The situation is perhaps more interesting in gas markets. Reuters’ Kemp noted that while institutional traders sold oil, they bought U.S. gas last week. They may continue to do so as global gas supply disruption risk runs high.
First, it was the war between Israel and Hamas that pushed gas prices higher, especially after the Israeli government told Chevron to shut down production at the Tamar offshore field for safety reasons. Gas from Tamar flowed to Egypt, where it was liquefied and exported, including to Europe.

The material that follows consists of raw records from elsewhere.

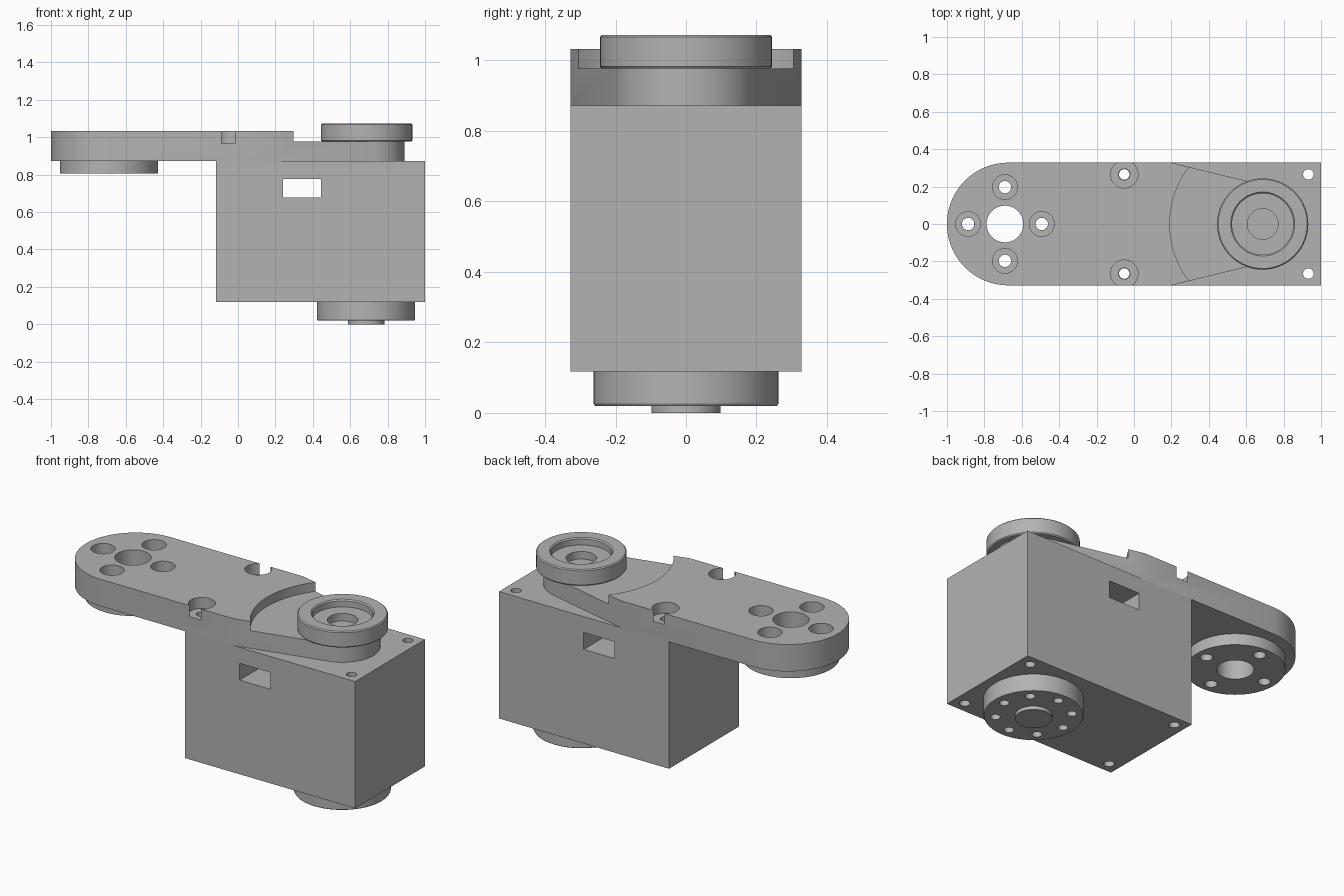
import bpy, bmesh, math
from mathutils import Matrix

cube = bpy.data.objects.get("Cube")
if cube:
    bpy.data.objects.remove(cube)

grey = bpy.data.materials.new("plain_grey")
grey.use_nodes = True
colour = (0.45, 0.45, 0.45, 1)
grey.diffuse_color = colour
grey.node_tree.nodes["Principled BSDF"].inputs["Base Color"].default_value = colour

# Main levels and axes
BASE, TOP, STEP, ARM_TOP = 0.118, 0.872, 0.977, 1.032
HALF = 0.328
PIVOT, JOINT = 0.688, -0.69
SCREW_Y = 0.265


def lathe(bm, profile, x, y=0, seg=64):
    """Closed solid of revolution; profile lists (radius, z) from axis to axis."""
    rings = []
    for r, z in profile:
        if r == 0:
            rings.append([bm.verts.new((x, y, z))])
        else:
            rings.append([bm.verts.new((x + r * math.cos(2 * math.pi * i / seg),
                                        y + r * math.sin(2 * math.pi * i / seg), z))
                          for i in range(seg)])
    for a, b in zip(rings, rings[1:]):
        for i in range(seg):
            j = (i + 1) % seg
            if len(a) == 1:
                bm.faces.new((a[0], b[j], b[i]))
            elif len(b) == 1:
                bm.faces.new((a[i], a[j], b[0]))
            else:
                bm.faces.new((a[i], a[j], b[j], b[i]))


def rod(bm, x, y, r, z0, z1, seg=32):
    lathe(bm, [(0, z0), (r, z0), (r, z1), (0, z1)], x, y, seg)


def box(bm, lo, hi):
    size = [b - a for a, b in zip(lo, hi)]
    mid = [(a + b) / 2 for a, b in zip(lo, hi)]
    bmesh.ops.create_cube(bm, size=1, matrix=Matrix.Translation(mid) @ Matrix.Diagonal((*size, 1)))


def make(name, bm):
    bmesh.ops.recalc_face_normals(bm, faces=bm.faces)
    mesh = bpy.data.meshes.new(name)
    bm.to_mesh(mesh)
    bm.free()
    mesh.materials.append(grey)
    obj = bpy.data.objects.new(name, mesh)
    bpy.context.collection.objects.link(obj)
    return obj


def finish(obj, cutter_bm=None):
    """Cut away the cutter solids, then smooth the round faces."""
    bpy.ops.object.select_all(action="DESELECT")
    bpy.context.view_layer.objects.active = obj
    obj.select_set(True)
    if cutter_bm:
        cutter = make(obj.name + "_cutter", cutter_bm)
        cutter.hide_render = True
        mod = obj.modifiers.new("holes", "BOOLEAN")
        mod.operation, mod.solver, mod.object = "DIFFERENCE", "EXACT", cutter
        bpy.ops.object.modifier_apply(modifier=mod.name)
        bpy.data.objects.remove(cutter)
    bpy.ops.object.shade_smooth_by_angle(angle=math.radians(30))


# Motor body with cable window and four corner screw holes
bm, cut = bmesh.new(), bmesh.new()
box(bm, (-0.118, -HALF, BASE), (1, HALF, TOP))
box(cut, (0.24, -0.5, 0.677), (0.443, 0.5, 0.777))
for x in (-0.052, 0.932):
    for side in (-1, 1):
        rod(cut, x, side * SCREW_Y, 0.028, 0, 1)
finish(make("motor_body", bm), cut)

# Arm plate: round left end, straight sides, taper to a smaller round end
outline = []
for i in range(49):
    a = math.pi / 2 + math.pi * i / 48
    outline.append((-1 + HALF + HALF * math.cos(a), HALF * math.sin(a)))
tilt = math.radians(75.8)
outline.append((0.2, -HALF))
for i in range(41):
    a = -tilt + 2 * tilt * i / 40
    outline.append((PIVOT + 0.203 * math.cos(a), 0.203 * math.sin(a)))
outline.append((0.2, HALF))
bm, cut = bmesh.new(), bmesh.new()
face = bm.faces.new([bm.verts.new((x, y, TOP)) for x, y in outline])
lift = bmesh.ops.extrude_face_region(bm, geom=[face])["geom"]
bmesh.ops.translate(bm, vec=(0, 0, ARM_TOP - TOP),
                    verts=[v for v in lift if isinstance(v, bmesh.types.BMVert)])
rod(cut, PIVOT, 0, 0.497, STEP, 1.2, 128)          # lowered step around the pivot
rod(cut, JOINT, 0, 0.098, 0.7, 1.2, 64)            # central bore
joint_holes = [(JOINT + 0.197, 0), (JOINT - 0.197, 0), (JOINT, 0.197), (JOINT, -0.197)]
seats = [(x, y, 0.066, 0.92, 0.033) for x, y in joint_holes]
seats += [(-0.052, s * SCREW_Y, 0.073, 0.967, 0.03) for s in (-1, 1)]
for x, y, wide, floor, narrow in seats:            # counterbored screw holes
    lathe(cut, [(0, 0.8), (narrow, 0.8), (narrow, floor), (wide, floor), (wide, 1.2), (0, 1.2)], x, y, 48)
finish(make("arm_plate", bm), cut)

# Flange under the arm
bm, cut = bmesh.new(), bmesh.new()
rod(bm, JOINT, 0, 0.262, 0.806, TOP, 64)
rod(cut, JOINT, 0, 0.098, 0.7, 1, 64)
for x, y in joint_holes:
    rod(cut, x, y, 0.033, 0.7, 1)
finish(make("arm_flange", bm), cut)

# Top pivot cap with a stepped recess and softened rims
bm = bmesh.new()
lathe(bm, [(0, STEP), (0.239, STEP), (0.244, 0.983), (0.244, 1.067), (0.238, 1.073),
           (0.171, 1.073), (0.164, 1.066), (0.164, 1.03), (0.082, 1.03), (0.082, 0.985), (0, 0.985)], PIVOT)
finish(make("pivot_cap", bm))

# Bottom output horn with a raised hub and a ring of eight screw holes
bm, cut = bmesh.new(), bmesh.new()
lathe(bm, [(0, 0), (0.098, 0), (0.098, 0.02), (0.258, 0.02), (0.262, 0.026),
           (0.262, BASE), (0, BASE)], PIVOT - 0.003)
for i in range(8):
    a = math.pi * i / 4
    rod(cut, PIVOT - 0.003 + 0.2 * math.cos(a), 0.2 * math.sin(a), 0.026, -0.05, 0.1)
finish(make("output_horn", bm), cut)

Then, reports began coming in that workers at Chevron’s two Australian LNG projects are once again planning to strike, which immediately sent European gas prices higher. However, Europe does not import LNG directly from Australia, with one exception last year; any danger of supply disruption in a market as tight as LNG is bound to affect prices in one of the biggest importers.
This extra volatility of prices will likely persist over the next few months, with Europe increasingly leaning on U.S. LNG rather than other gas suppliers such as Azerbaijan and Qatar due to certain controversy over the former’s actions in the Nagorni Karabakh region and the latter’s long-standing financial support of Hamas.
By Charles Kennedy for Oilprice.com
More Top Reads From Oilprice.com:
- U.S. Carmakers Slam Biden’s Fuel Efficiency Plans
- Oil Poised To Become U.S.’ Single Largest Export Product
- Low Natural Gas Demand Helps Europe Boost Inventories